On Thu, May 21, 2009 at 12:28 PM, Jess Austin <firstname.lastname@example.org>
On Thu, May 21, 2009 at 1:01 PM, Aaron Rubin
> subjective ones. Arguing over *how* to break lines is actually a pretty
> strong argument that time is wasted spent on such issues. A longer line
> width would reduce these arguments, since less would need to be wrapped.
This is an unsupported, and IMHO largely incorrect, assumption.
Several correspondents have noted that they most often overrun their
intended line length by one or two characters. Just as there's
nothing magical about the number "80", there's nothing magical about
"81" or "82" either.

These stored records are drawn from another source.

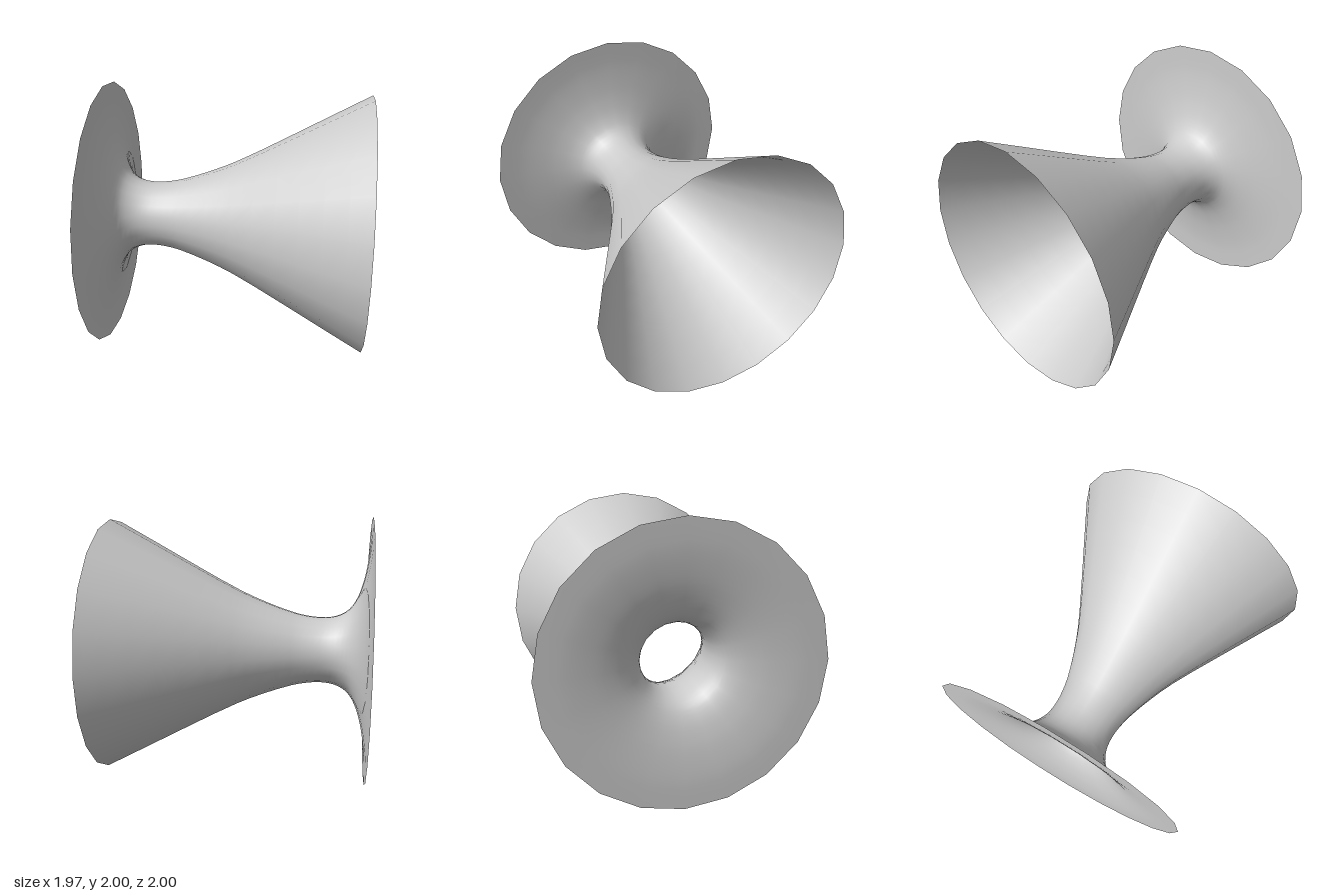
import * as THREE from 'three';

export function createModel() {
  const group = new THREE.Group();
  group.name = 'flaredHorn';

  // Profile as [radius, distance along the axis], from wide flange through throat to horn mouth
  const profile = [
    [1, -0.983], [0.85, -0.98], [0.765, -0.974], [0.675, -0.963], [0.58, -0.947], [0.5, -0.927],
    [0.43, -0.904], [0.37, -0.875], [0.316, -0.836], [0.274, -0.773], [0.253, -0.704],
    [0.247, -0.625], [0.257, -0.52], [0.28, -0.414], [0.353, -0.2], [0.438, 0],
    [0.607, 0.325], [0.786, 0.657], [0.961, 0.983],
  ].map(([r, a]) => new THREE.Vector3(r, a, 0));
  const points = new THREE.CatmullRomCurve3(profile, false, 'centripetal')
    .getPoints((profile.length - 1) * 2)
    .map((p) => new THREE.Vector2(p.x, p.y));

  // Thin open shell, twenty sides around, laid along x
  const horn = new THREE.Mesh(
    new THREE.LatheGeometry(points, 20),
    new THREE.MeshStandardMaterial({ color: 0xcccccc, side: THREE.DoubleSide })
  );
  horn.name = 'hornShell';
  horn.rotation.z = -Math.PI / 2;
  horn.position.y = 1;
  group.add(horn);

  return group;
}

In a regime of 90-character lines, the limit
will most often be exceeded by one or two characters. The same will
happen in a regime of 100-character lines, etc. We'll still need to
break lines, and wrapping them in parentheses will still be the best
way to do that.
How can you argue that it wouldn't create *less* line wrapping? According to your argument having 10,000 character width lines wouldn't create less line wrapping either. Nobody ever said it would eliminate it, just reduce it.
This sentiment reminds me of those road-construction enthusiasts who
are always certain that the _next_ newly-built highway will end
traffic jams forever. What happens instead is that the new road fills
with cars too, and it still takes forever to get to work.
ps. ride a bike!